Hadrian’s Wall stretches 70 miles across the north of England from Cumbrian Roman coastal defences at Ravenglass to Wallsend on the east coast. Dating back as early as 112 AD, the route today encompasses archaeological sites, spectacular landscapes, rare wildlife, complete solitude and vibrant cities.

They are part of the UNESCO World Heritage Sites‘ Frontiers of the Roman Empire together with German-Raetian Limes in Germany.

Official website

Did you know..?

There are Roman themed playparks to explore along the Antonine Wall.

The Hadrian’s Wall Path gets over 12,000 walkers a year completing the full trail from across the globe – If you add all those journeys up collectively that is over 1 million miles walked.

It took nearly 3 million tons of stone, 5 to 6 years, and 15,000 Roman soldiers to build it.

It was built by soldiers from 3 legions, the 2nd, 6th, and 20th. Rome’s citizen soldiers served as legionaries, but the Wall was manned by Auxiliaries.

The Vindolanda Tablets is a series of fascinating letters which allow us to learn about the people of the Wall in their own words.

Outside each fort was a civilian settlement, a Vicus, and so the Wall may have been like one long town, with a population of 30,000 people. With soldier’s paid in coin, nearly every coin in the province of Britannia went through the Wall.

The Regina Tombstone found at Arbeia Roman Fort in North Shields belongs to a native British woman who was married to a Palmyrene called Barates (a Syrian)

Housesteads has the best preserved Roman loo in the UK

The Sycamore Gap Tree on Hadrian’s Wall won the 2016 England Tree of the Year – Also known as Robin Hood Tree as it features famously/infamously in Robin Hood Prince of Thieves starring Kevin Costner and Morgan Freeman


Location: Scotland

Country: United Kingdom

Year of Inscription: 2008
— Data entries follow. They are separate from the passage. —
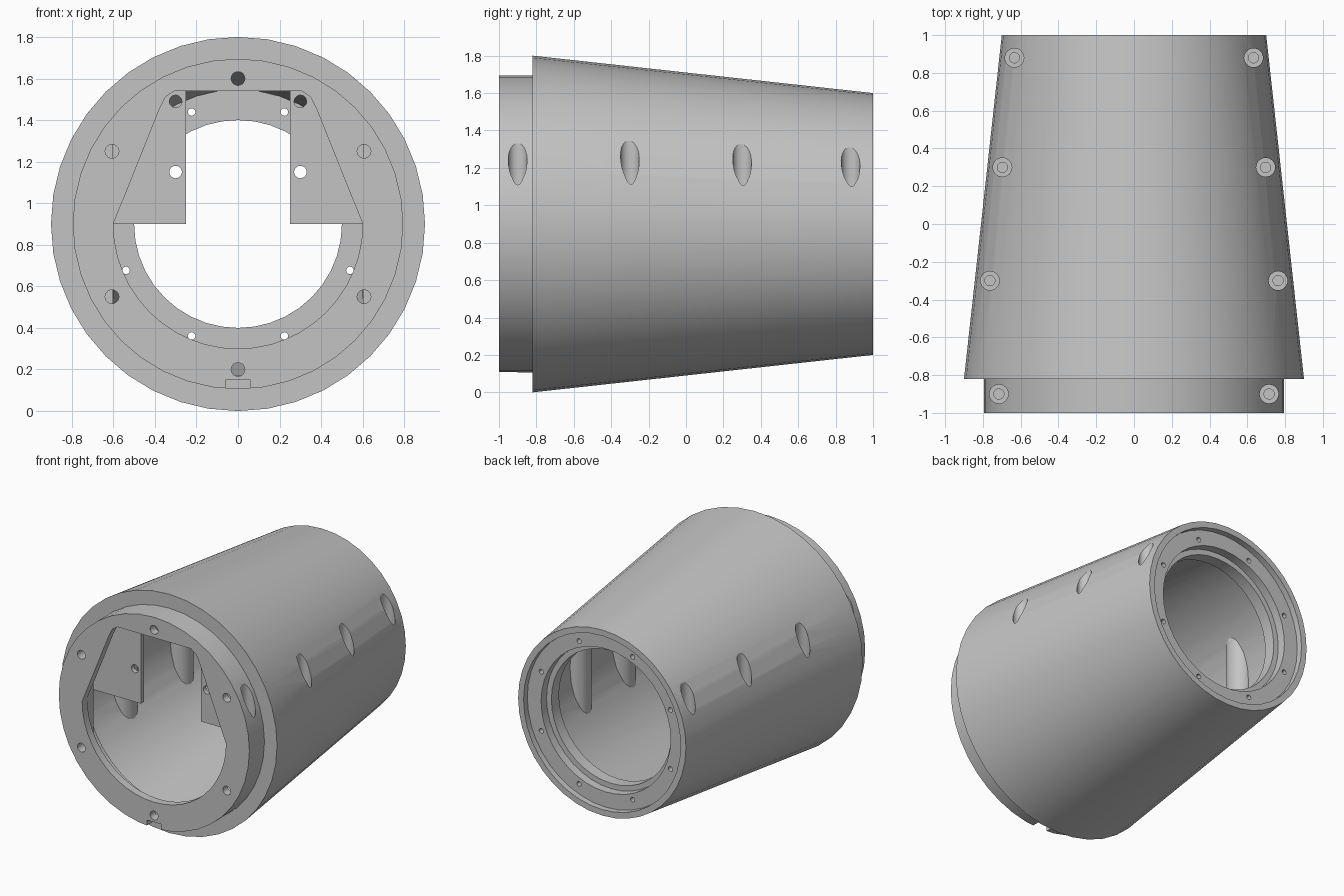
import bpy, bmesh, math

cube = bpy.data.objects.get("Cube")
if cube:
    bpy.data.objects.remove(cube, do_unlink=True)

CZ = 0.9        # height of the housing axis
SEG = 40
WALL = 0.075

grey = bpy.data.materials.new("plain_grey")
grey.use_nodes = True
colour = (0.55, 0.55, 0.55, 1)
grey.diffuse_color = colour
grey.node_tree.nodes["Principled BSDF"].inputs["Base Color"].default_value = colour


def loft(name, rings):
    """Closed solid through a list of equal-sized rings of points."""
    bm = bmesh.new()
    loops = [[bm.verts.new(p) for p in ring] for ring in rings]
    n = len(loops[0])
    for a, b in zip(loops, loops[1:]):
        for i in range(n):
            j = (i + 1) % n
            bm.faces.new((a[i], a[j], b[j], b[i]))
    bm.faces.new(loops[0])
    bm.faces.new(loops[-1])
    bmesh.ops.recalc_face_normals(bm, faces=bm.faces)
    mesh = bpy.data.meshes.new(name)
    bm.to_mesh(mesh)
    bm.free()
    mesh.materials.append(grey)
    ob = bpy.data.objects.new(name, mesh)
    bpy.context.collection.objects.link(ob)
    return ob


def circle(r, n=SEG, start=0.0, sweep=math.tau):
    return [(r * math.cos(start + sweep * i / n), r * math.sin(start + sweep * i / n))
            for i in range(n)]


def lathe(name, profile):
    """Solid of revolution about the housing axis from (radius, y) points."""
    return loft(name, [[(x, y, CZ + z) for x, z in circle(r)] for r, y in profile])


def prism(name, outline, y0, y1):
    """Outline in x, z extruded along y."""
    return loft(name, [[(x, y, z) for x, z in outline] for y in (y0, y1)])


def bore(name, x, z, r, y0, y1):
    return prism(name, [(x + a, z + b) for a, b in circle(r, 20)], y0, y1)


def post(name, x, y, r, z0, z1):
    return loft(name, [[(x + a, y + b, z) for a, b in circle(r, 24)] for z in (z0, z1)])


def cut(target, cutter):
    cutter.hide_render = True
    mod = target.modifiers.new("cut", 'BOOLEAN')
    mod.operation = 'DIFFERENCE'
    mod.solver = 'EXACT'
    mod.object = cutter
    bpy.context.view_layer.objects.active = target
    bpy.ops.object.modifier_apply(modifier=mod.name)
    bpy.data.objects.remove(cutter, do_unlink=True)


def outer(y):
    return 0.9 - 0.11 * (y + 0.82)


# Tapered shell with the stepped front collar and shallow rear rim
body = lathe("tapered_housing", [(0.795, -1), (0.795, -0.82), (0.9, -0.82), (0.7, 1),
                                 (0.655, 1), (0.655, 0.955)])

# Hollow interior behind a thin front lip
cavity = lathe("cavity", [(0.73, -0.94), (0.73, -0.77), (outer(-0.77) - WALL, -0.77),
                          (outer(0.8) - WALL, 0.8)])
for side in (-1, 1):
    # Vertical screw bosses left standing along both walls
    for x, y, r in ((0.715, -0.9, 0.115), (0.76, -0.3, 0.11), (0.695, 0.3, 0.095)):
        cut(cavity, post("boss", side * x, y, r, 0.1, 1.7))
    # Mounting plates across the upper half
    plate = [(side * x, z) for x, z in ((0.25, CZ), (0.95, CZ), (0.95, 1.8), (0.25, 1.8))]
    cut(cavity, prism("plate", plate, -0.8, -0.765))
cut(body, cavity)

# Rear bore with counterbored lip
cut(body, lathe("rear_recess", [(0.54, 0.89), (0.54, 1.1)]))
cut(body, lathe("rear_bore", [(0.5, 0.7), (0.5, 1.1)]))

# Front opening: round below, tapered with blunt corners above
lower = [(x, CZ + z) for x, z in circle(0.6, 24, math.pi, math.pi)] + [(0.6, CZ)]
right = [(0.375, 1.46), (0.35, 1.51), (0.305, 1.54)]
left = [(-x, z) for x, z in reversed(right)]
cut(body, prism("front_opening", lower + right + left, -1.1, -0.9))

# Mounting plate holes
for side in (-1, 1):
    for z in (1.15, 1.49):
        cut(body, bore("plate_hole", side * 0.3, z, 0.03, -0.85, -0.7))

# Front flange holes
for i in range(6):
    a = math.pi / 6 + i * math.pi / 3
    cut(body, bore("front_hole", 0.7 * math.cos(a), CZ + 0.7 * math.sin(a), 0.033, -1.1, -0.88))

# Rear flange holes
for i in range(8):
    a = math.pi / 8 + i * math.pi / 4
    cut(body, bore("rear_hole", 0.583 * math.cos(a), CZ + 0.583 * math.sin(a), 0.018, 0.7, 1.1))

# Counterbored vertical screw holes down both sides
for side in (-1, 1):
    for y in (-0.9, -0.3, 0.3, 0.88):
        x = side * (0.715 if y < -0.82 else outer(y) - 0.08)
        cut(body, post("screw_head_hole", x, y, 0.05, 1.04, 1.8))
        cut(body, post("screw_hole", x, y, 0.027, 0.7, 1.1))

# Locating notch under the collar
cut(body, prism("notch", [(-0.06, 0.05), (0.06, 0.05), (0.06, 0.15), (-0.06, 0.15)], -1.1, -0.9))

# Smooth curved walls with crisp edges
bpy.ops.object.select_all(action='DESELECT')
body.select_set(True)
bpy.context.view_layer.objects.active = body
bpy.ops.object.shade_smooth_by_angle(angle=math.radians(30))
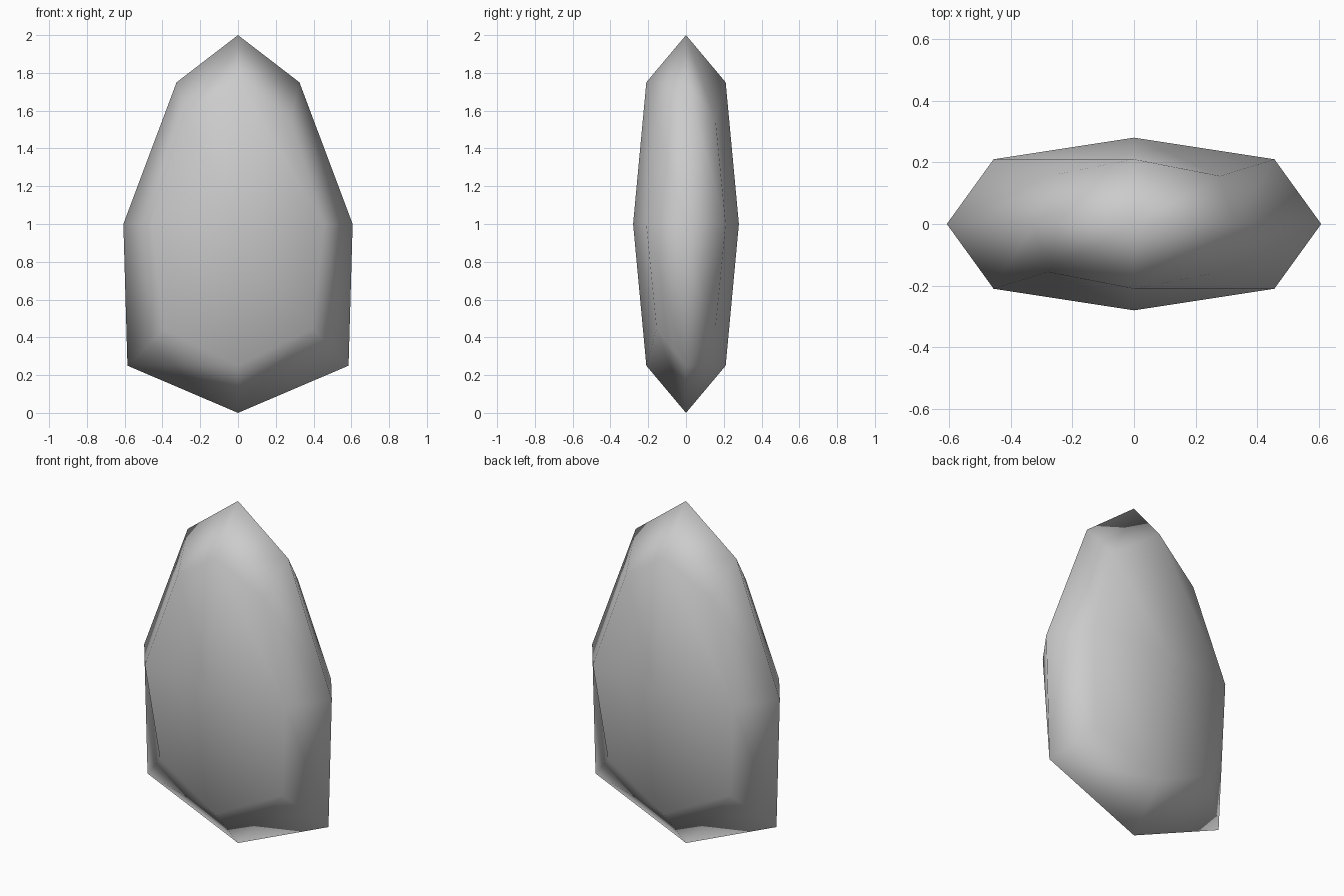
import bpy
import bmesh

default_cube = bpy.data.objects.get("Cube")
if default_cube:
    bpy.data.objects.remove(default_cube, do_unlink=True)

TOP_HALF_WIDTH = 0.347
BASE_HALF_WIDTH = 0.867
HALF_DEPTH = 0.28

# Plain grey stone
grey = bpy.data.materials.new("stone_grey")
grey.use_nodes = True
colour = (0.6, 0.6, 0.6, 1)
grey.diffuse_color = colour
grey.node_tree.nodes["Principled BSDF"].inputs["Base Color"].default_value = colour

# Flat control box, narrower at the top
bm = bmesh.new()
bmesh.ops.create_cube(bm, size=2)
for v in bm.verts:
    v.co.x *= TOP_HALF_WIDTH if v.co.z > 0 else BASE_HALF_WIDTH
    v.co.y *= HALF_DEPTH
    v.co.z += 1
mesh = bpy.data.meshes.new("stone")
bm.to_mesh(mesh)
bm.free()
mesh.materials.append(grey)
stone = bpy.data.objects.new("stone", mesh)
bpy.context.collection.objects.link(stone)

# One step of rounding, shaded smooth
rounding = stone.modifiers.new("rounding", 'SUBSURF')
rounding.levels = 1
rounding.render_levels = 1
rounding.use_limit_surface = False
for face in mesh.polygons:
    face.use_smooth = True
UNESCO Criteria: (ii), (iii), (iv)

Contact information:

For more information about Frontiers of the Roman Empire, Antonine Wall, visit the website

© Crown Copyright HES